Nanoengineers at the University of California, San Diego have developed a four-point plan to speed the commercialisation of solid-state batteries.
The researchers focused on inorganic solid electrolytes such as ceramic oxides or sulfide glasses.
The path to commercialisation of solid-state batteries will involve: creating stable solid electrolyte chemical interfaces; new tools for in operando diagnosis and characterisation; scalable and cost-effective manufacturability; and batteries designed for recyclability.
“It’s critical that we step back and think about how to address these challenges simultaneously because they are all interrelated,” said Shirley Meng, a nanoengineering professor at the UC San Diego Jacobs School of Engineering.
“If we are going to make good on the promise of all-solid-state batteries, we must find solutions that address all these challenges at the same time.”
The findings were published this month in Nature Nanotechnology. The article summarised the team’s work over the past three years.
Previous solid-state electrolytes exhibited conductivity values too low for practical applications, however today’s technologies are showing ionic conductivities exceeding those of conventional liquid electrolytes, ie greater than 10mS cm-1.
However, most highly conductive solid electrolytes are electrochemically unstable and present concerns when applied against electrode materials used in batteries.
Meng said: “At this point, we should shift our focus away from chasing higher ionic conductivity. Instead, we should focus on stability between solid-state electrolytes and electrodes.”
The team used cryogenic methods to keep battery materials cool to mitigate their decomposition under the electron microscope probe— solid electrolytes and lithium metal can be sensitive to electron beam damage.
Another tool used to characterise solid electrolyte interfaces was X-ray tomography that can allow observation of lithium dendrites buried within the solid electrolyte without opening or disrupting the battery.
Previously, battery characterisation typically relied on using probes such as X-rays, or electron or optical microscopy, useful in commercial lithium-ion batteries where the electrolytes are transparent.

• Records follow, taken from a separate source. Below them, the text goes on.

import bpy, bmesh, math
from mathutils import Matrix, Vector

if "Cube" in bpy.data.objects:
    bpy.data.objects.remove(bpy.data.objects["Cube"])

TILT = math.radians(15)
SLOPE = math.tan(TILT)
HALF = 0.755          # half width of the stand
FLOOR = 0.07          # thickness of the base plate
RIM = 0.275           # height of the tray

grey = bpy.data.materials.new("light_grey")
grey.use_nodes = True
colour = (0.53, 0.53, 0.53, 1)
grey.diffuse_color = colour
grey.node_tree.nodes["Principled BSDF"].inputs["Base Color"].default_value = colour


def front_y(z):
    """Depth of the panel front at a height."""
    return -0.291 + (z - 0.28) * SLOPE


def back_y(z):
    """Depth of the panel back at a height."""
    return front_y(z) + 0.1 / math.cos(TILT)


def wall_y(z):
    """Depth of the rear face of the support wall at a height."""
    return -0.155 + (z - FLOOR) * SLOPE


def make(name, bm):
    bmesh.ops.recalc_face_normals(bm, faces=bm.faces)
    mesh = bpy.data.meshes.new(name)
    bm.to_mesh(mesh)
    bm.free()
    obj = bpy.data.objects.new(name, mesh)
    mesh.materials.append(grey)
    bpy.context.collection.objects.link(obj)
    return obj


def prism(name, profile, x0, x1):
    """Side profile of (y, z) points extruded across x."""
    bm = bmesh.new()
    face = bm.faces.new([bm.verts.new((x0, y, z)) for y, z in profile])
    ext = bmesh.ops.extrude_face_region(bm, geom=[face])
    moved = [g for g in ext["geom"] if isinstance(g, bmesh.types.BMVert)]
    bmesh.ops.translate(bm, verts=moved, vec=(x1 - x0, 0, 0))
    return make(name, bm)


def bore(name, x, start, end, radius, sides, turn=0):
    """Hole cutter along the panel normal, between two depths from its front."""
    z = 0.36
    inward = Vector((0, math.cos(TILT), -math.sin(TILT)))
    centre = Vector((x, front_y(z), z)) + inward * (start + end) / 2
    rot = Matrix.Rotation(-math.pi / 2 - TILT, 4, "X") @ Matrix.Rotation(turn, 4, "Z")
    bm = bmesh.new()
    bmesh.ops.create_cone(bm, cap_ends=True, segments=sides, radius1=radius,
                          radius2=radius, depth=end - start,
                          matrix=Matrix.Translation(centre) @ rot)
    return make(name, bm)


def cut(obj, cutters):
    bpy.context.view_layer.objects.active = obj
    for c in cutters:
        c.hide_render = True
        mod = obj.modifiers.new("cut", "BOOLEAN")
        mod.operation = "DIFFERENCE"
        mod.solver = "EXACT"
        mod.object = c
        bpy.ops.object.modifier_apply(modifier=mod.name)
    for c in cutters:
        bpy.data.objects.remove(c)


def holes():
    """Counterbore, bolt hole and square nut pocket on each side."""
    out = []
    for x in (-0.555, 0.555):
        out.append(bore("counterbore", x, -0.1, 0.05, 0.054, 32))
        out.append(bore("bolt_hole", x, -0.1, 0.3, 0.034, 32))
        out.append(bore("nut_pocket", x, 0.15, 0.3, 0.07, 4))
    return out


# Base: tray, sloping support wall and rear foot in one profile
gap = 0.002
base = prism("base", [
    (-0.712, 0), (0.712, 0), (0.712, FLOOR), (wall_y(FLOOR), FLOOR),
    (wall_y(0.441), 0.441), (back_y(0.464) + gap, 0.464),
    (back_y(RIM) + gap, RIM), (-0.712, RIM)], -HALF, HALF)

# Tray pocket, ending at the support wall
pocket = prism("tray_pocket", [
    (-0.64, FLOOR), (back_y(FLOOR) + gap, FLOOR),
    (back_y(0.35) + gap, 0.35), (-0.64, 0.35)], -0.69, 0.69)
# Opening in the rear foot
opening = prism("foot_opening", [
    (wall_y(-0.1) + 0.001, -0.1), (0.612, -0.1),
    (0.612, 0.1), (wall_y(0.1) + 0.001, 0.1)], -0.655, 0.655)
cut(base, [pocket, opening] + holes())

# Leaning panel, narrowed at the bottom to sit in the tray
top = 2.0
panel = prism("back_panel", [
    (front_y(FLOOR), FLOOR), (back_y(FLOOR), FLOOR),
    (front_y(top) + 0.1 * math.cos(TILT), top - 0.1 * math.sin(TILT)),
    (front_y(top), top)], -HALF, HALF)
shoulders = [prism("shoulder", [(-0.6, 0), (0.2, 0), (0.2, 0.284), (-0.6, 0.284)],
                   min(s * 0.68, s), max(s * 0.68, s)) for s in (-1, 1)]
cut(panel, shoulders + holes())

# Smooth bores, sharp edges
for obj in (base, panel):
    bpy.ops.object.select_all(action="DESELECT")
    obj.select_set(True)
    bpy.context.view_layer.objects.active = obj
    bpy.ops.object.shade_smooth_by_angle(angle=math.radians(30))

“We have a much easier time observing today’s lithium-ion batteries. But in all-solid-state batteries, everything is solid or buried. If you try the same techniques for all-solid-state batteries, it’s like trying to see through a brick wall,” said Darren H. S. Tan, a nanoengineering Ph.D. candidate at the UC San Diego Jacobs School of Engineering.

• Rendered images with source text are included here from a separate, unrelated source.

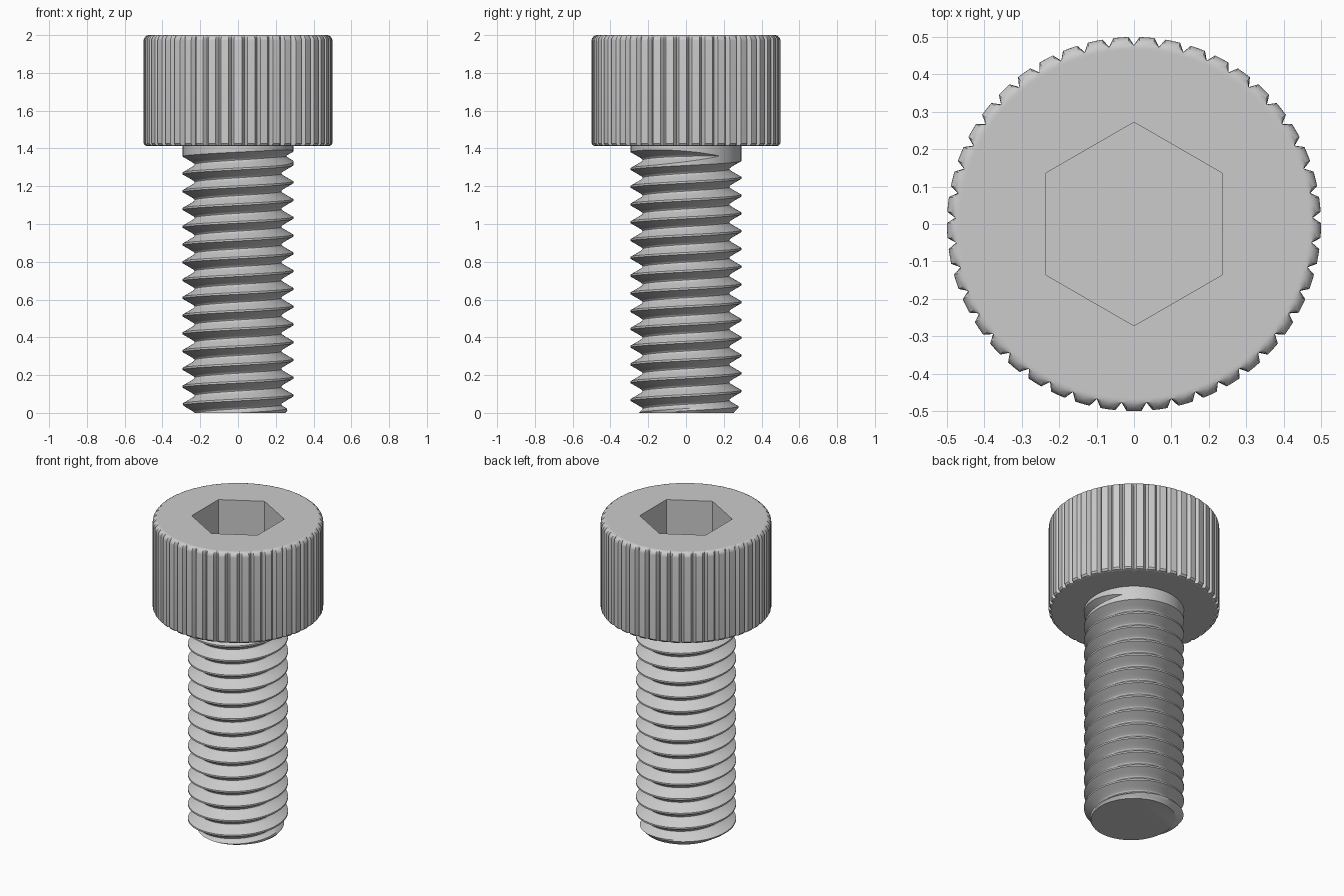
import bpy, bmesh
from math import sin, cos, pi, radians

if "Cube" in bpy.data.objects:
    bpy.data.objects.remove(bpy.data.objects["Cube"])


def finish(bm, name, angle):
    bmesh.ops.remove_doubles(bm, verts=bm.verts[:], dist=1e-5)
    bmesh.ops.recalc_face_normals(bm, faces=bm.faces[:])
    mesh = bpy.data.meshes.new(name)
    bm.to_mesh(mesh)
    bm.free()
    obj = bpy.data.objects.new(name, mesh)
    bpy.context.collection.objects.link(obj)
    bpy.ops.object.select_all(action='DESELECT')
    obj.select_set(True)
    bpy.context.view_layer.objects.active = obj
    bpy.ops.object.shade_smooth_by_angle(angle=radians(angle))
    return obj


def polar(bm, r, a, z):
    return bm.verts.new((r * cos(a), r * sin(a), z))


def bridge(bm, a, b):
    n = len(a)
    for i in range(n):
        j = (i + 1) % n
        bm.faces.new((a[i], a[j], b[j], b[i]))


# Knurled head: rounded profile, with V grooves limiting the radius
GROOVES, HEAD_Z = 45, 1.412
columns = []
for k in range(GROOVES):
    base = 90 + k * 360 / GROOVES
    for offset, limit in ((-1.7, 0.5), (0, 0.478), (1.7, 0.5), (4, 0.5)):
        columns.append((radians(base + offset), limit))
profile = [(0.478, HEAD_Z), (0.492, HEAD_Z + 0.004), (0.5, HEAD_Z + 0.015)]
profile += [(0.47 + 0.03 * cos(radians(a)), 1.97 + 0.03 * sin(radians(a)))
            for a in range(0, 91, 15)] + [(0.465, 2.0)]
bm = bmesh.new()
rings = [[polar(bm, min(r, lim), a, z) for a, lim in columns] for r, z in profile]
for lower, upper in zip(rings, rings[1:]):
    bridge(bm, lower, upper)
bm.faces.new(rings[0])

# Hexagonal socket
hex_top, hex_floor = [[polar(bm, 0.272, radians(90 + 60 * i), z) for i in range(6)]
                      for z in (2.0, 1.70)]
bridge(bm, hex_top, hex_floor)
bm.faces.new(hex_floor)
rim = [bm.edges.get((loop[i], loop[i - 1]))
       for loop in (rings[-1], hex_top) for i in range(len(loop))]
bmesh.ops.triangle_fill(bm, edges=rim, use_beauty=True, normal=(0, 0, 1))
finish(bm, "knurled_head", 30)

# Threaded shank: one helical groove strip, joined turn to turn by the crest
STEPS, PITCH, CREST = 96, 0.0941, 0.293
START, END, FADE = -1.5, 14.1, 13.85
half = [(0.042, CREST), (0.034, 0.279), (0.022, 0.258), (0.010, 0.238), (0.005, 0.232)]
groove = [(-z, r) for z, r in half] + [(0, 0.23)] + [(z, r) for z, r in reversed(half)]
bm = bmesh.new()
count = round((END - START) * STEPS)
strip, top = [], []
for j in range(count + 1):
    turn = START + (END - START) * j / count
    angle = 2 * pi * (START + j / STEPS)
    u = max(0, (turn - FADE) / (END - FADE))      # run-out below the head
    depth = max(0, 1 - u * u)
    centre = 0.045 + PITCH * turn - 0.012 * u * u
    section = []
    for dz, r in groove:
        z = centre + dz * depth
        r = CREST - (CREST - r) * depth
        section.append(polar(bm, min(r, 0.25 + max(z, 0)), angle, z))
    strip.append(section)
    top.append(polar(bm, CREST, angle, 1.5))
for j in range(count):
    a, b = strip[j], strip[j + 1]
    for p in range(len(groove) - 1):
        bm.faces.new((a[p], b[p], b[p + 1], a[p + 1]))
    if j + 1 + STEPS <= count:
        bm.faces.new((a[-1], b[-1], strip[j + 1 + STEPS][0], strip[j + STEPS][0]))
    else:
        bm.faces.new((a[-1], b[-1], top[j + 1], top[j]))
bmesh.ops.delete(bm, geom=[v for v in bm.verts if not v.link_faces], context='VERTS')
bmesh.ops.remove_doubles(bm, verts=bm.verts[:], dist=1e-5)

# Flat end of the shank
cut = bmesh.ops.bisect_plane(bm, geom=bm.verts[:] + bm.edges[:] + bm.faces[:],
                             plane_co=(0, 0, 0), plane_no=(0, 0, 1), clear_inner=True)
end_edges = [e for e in cut['geom_cut'] if isinstance(e, bmesh.types.BMEdge)]
bmesh.ops.triangle_fill(bm, edges=end_edges, use_beauty=True, normal=(0, 0, -1))
finish(bm, "threaded_shank", 35)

The researchers developed flexible and stable solid electrolytes that could withstand scalable manufacturing processes by merging multiple fields of expertise to combine ceramics used in traditional material sciences with polymers used in organic chemistry.
Previous promising materials have either been expensive or difficult to scale up, for example, many become highly brittle when made thin enough for roll-to-roll manufacturing, which demands thicknesses of under 30 micrometers.
Batteries also need to be designed with their full life-cycle in mind and second-life applications when they drop below 80% capacity.
“Cost-effective reusability and recyclability must be baked into the future advances that are needed to develop all-solid-state batteries that provide high energy densities of 500 watt-hours per kg or better,” said UC San Diego nanoengineering professor Zheng Chen. “It’s critical that we don’t make the same recyclability mistakes that were made with lithium-ion batteries.”